In an email to staff this afternoon, seen by Press Gazette, BBC News chief financial and operating officer Alan Dickson thanked them for the “calm and thoroughly professional manner” with which they met the disruption.
He added: “I’m sorry that a major fault caused such difficulty for our teams running live output during the afternoon and early evening, and again am extremely grateful for how you worked so hard to bring services back to normal as quickly as possible.”
Millbank studios, home to Politics Live, is the disaster recovery set for the BBC News if the main studio three miles away at Broadcasting House in Marylebone is out of action, Press Gazette understands.
The BBC has confirmed that only the BBC News at Six and BBC News at Ten bulletins were forced to relocate.
The BBC News Channel and BBC World News were forced to broadcast pre-recorded news content for at least one hour from about 3pm yesterday due to the fault.
The corporation has now told staff it was caused by a “database process” overloading the W1 server at Broadcasting House.
The problem was caused by the BBC’s new Open Media computer system, which replaced the ENPS system last year.
A fix was rolled out today with maintenance planned overnight and tomorrow. The news is set to be live from the main studio as usual.
In his email to staff, Dickson said support teams were “working to investigate the exact root of the problem”.

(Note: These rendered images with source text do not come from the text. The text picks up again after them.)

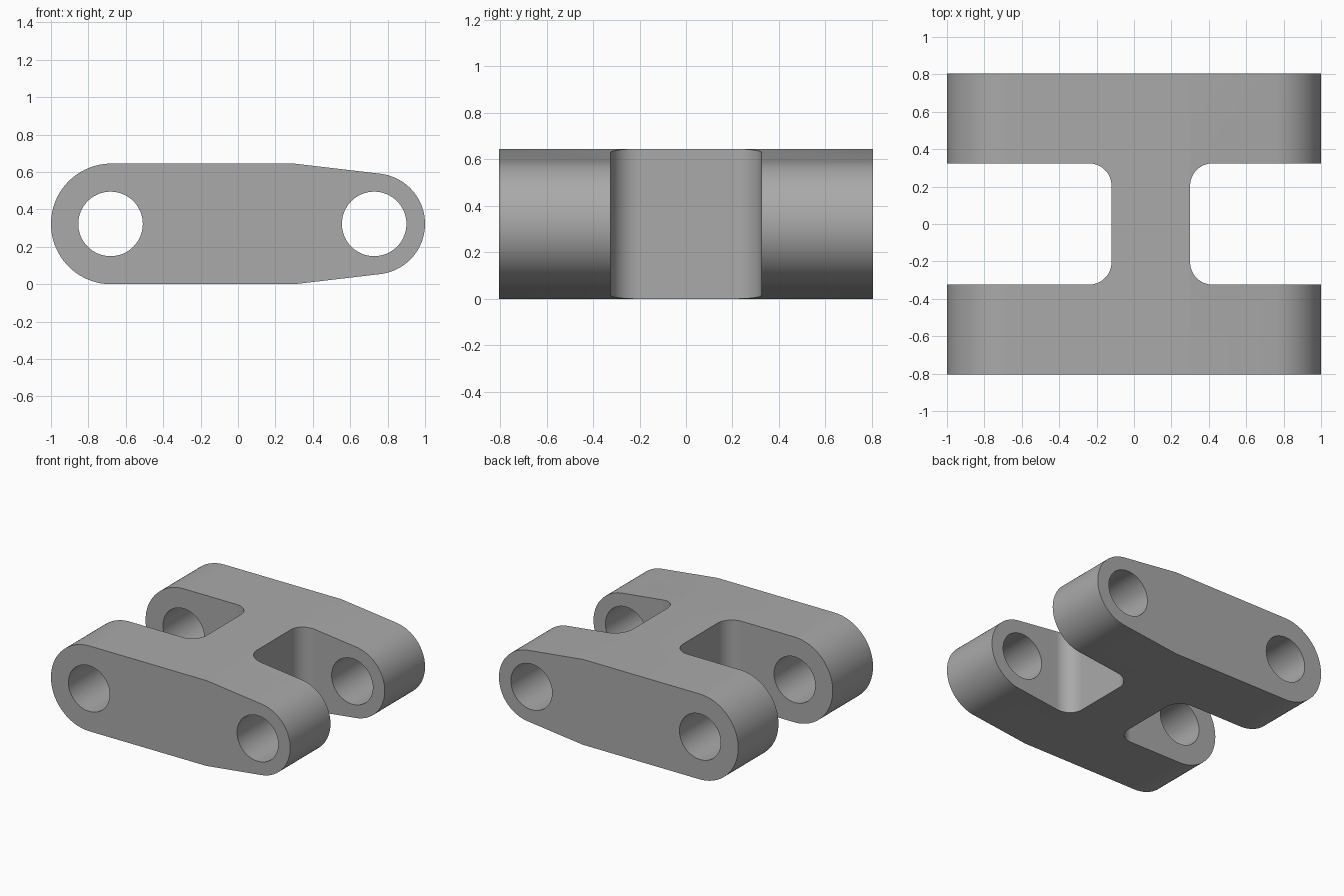
import bpy, bmesh, math

if "Cube" in bpy.data.objects:
    bpy.data.objects.remove(bpy.data.objects["Cube"])

HALF_W, HEIGHT = 0.805, 0.645
ZC = HEIGHT / 2
LEFT_X, RIGHT_X, RIGHT_R, HOLE_R = -0.6775, 0.73, 0.27, 0.1725


def arc(cx, cy, r, start, end, n):
    """Points on an arc, angles in degrees."""
    angles = [math.radians(start + (end - start) * i / n) for i in range(n + 1)]
    return [(cx + r * math.cos(a), cy + r * math.sin(a)) for a in angles]


def prism(name, points, place, vector):
    """Extrude a closed outline along a vector."""
    bm = bmesh.new()
    face = bm.faces.new([bm.verts.new(place(u, v)) for u, v in points])
    new = bmesh.ops.extrude_face_region(bm, geom=[face])["geom"]
    bmesh.ops.translate(bm, vec=vector, verts=[v for v in new if isinstance(v, bmesh.types.BMVert)])
    bmesh.ops.recalc_face_normals(bm, faces=bm.faces)
    mesh = bpy.data.meshes.new(name)
    bm.to_mesh(mesh)
    bm.free()
    obj = bpy.data.objects.new(name, mesh)
    bpy.context.collection.objects.link(obj)
    return obj


def side_prism(name, points, half):
    return prism(name, points, lambda x, z: (x, -half, z), (0, 2 * half, 0))


def slot_prism(name, points):
    return prism(name, points, lambda x, y: (x, y, -0.2), (0, 0, HEIGHT + 0.4))


# Side outline: full round on the left, tapered to a smaller round on the right
bend_x = 0.30
dx, dz = bend_x - RIGHT_X, ZC
tangent = math.degrees(math.atan2(dz, dx) - math.acos(RIGHT_R / math.hypot(dx, dz)))
outline = (arc(LEFT_X, ZC, ZC, 90, 270, 48) + [(bend_x, 0)]
           + arc(RIGHT_X, ZC, RIGHT_R, -tangent, tangent, 44) + [(bend_x, HEIGHT)])
link = side_prism("link_body", outline, HALF_W)

# Pin holes through both arms
cutters = [side_prism("pin_hole_cutter", arc(x, ZC, HOLE_R, 0, 360, 64)[:-1], 1.0)
           for x in (LEFT_X - 0.004, RIGHT_X - 0.002)]

# Filleted slots on each side of the central web
SLOT, FILLET = 0.324, 0.12
for web_x, s in ((-0.12, -1), (0.30, 1)):
    corner = arc(0, 0, FILLET, 180, 90, 16)
    inner = [(web_x + s * (FILLET + x), SLOT - FILLET + y) for x, y in corner]
    points = inner + [(s * 1.3, SLOT), (s * 1.3, -SLOT)] + [(x, -y) for x, y in reversed(inner)]
    cutters.append(slot_prism("slot_cutter", points))

bpy.context.view_layer.objects.active = link
link.select_set(True)
for cutter in cutters:
    mod = link.modifiers.new("cut", "BOOLEAN")
    mod.operation, mod.solver, mod.object = "DIFFERENCE", "EXACT", cutter
    bpy.ops.object.modifier_apply(modifier=mod.name)
    bpy.data.objects.remove(cutter, do_unlink=True)

# Smooth rounds with crisp rims
bpy.ops.object.shade_smooth_by_angle(angle=math.radians(30))
weighted = link.modifiers.new("weighted_normals", "WEIGHTED_NORMAL")
weighted.keep_sharp = True

# Plain grey metal
grey = bpy.data.materials.new("grey_metal")
grey.diffuse_color = (0.40, 0.40, 0.40, 1)
grey.use_nodes = True
grey.node_tree.nodes["Principled BSDF"].inputs["Base Color"].default_value = grey.diffuse_color
link.data.materials.clear()
link.data.materials.append(grey)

He added: “Earlier today we successfully rolled out a fix that addresses the immediate issue and improves the stability of the W1 system.
“We are planning further maintenance work to ensure greater resilience in the system, and this is due to be carried out overnight tonight and Friday night.
“The affected teams will receive further communications directly, and additional support including floorwalkers will remain on hand overnight too.”
According to BBC News, Open Media supplier Annova has been helping to investigate the fault. Press Gazette has contacted Annova for comment.
The BBC added that Open Media was “designed to make it easier for reporters and other staff to share scripts, running orders and contacts” and said one of its promised benefits was to provide “stability and reliability”.
The BBC’s website was not affected by the technical issues.
Picture: BBC News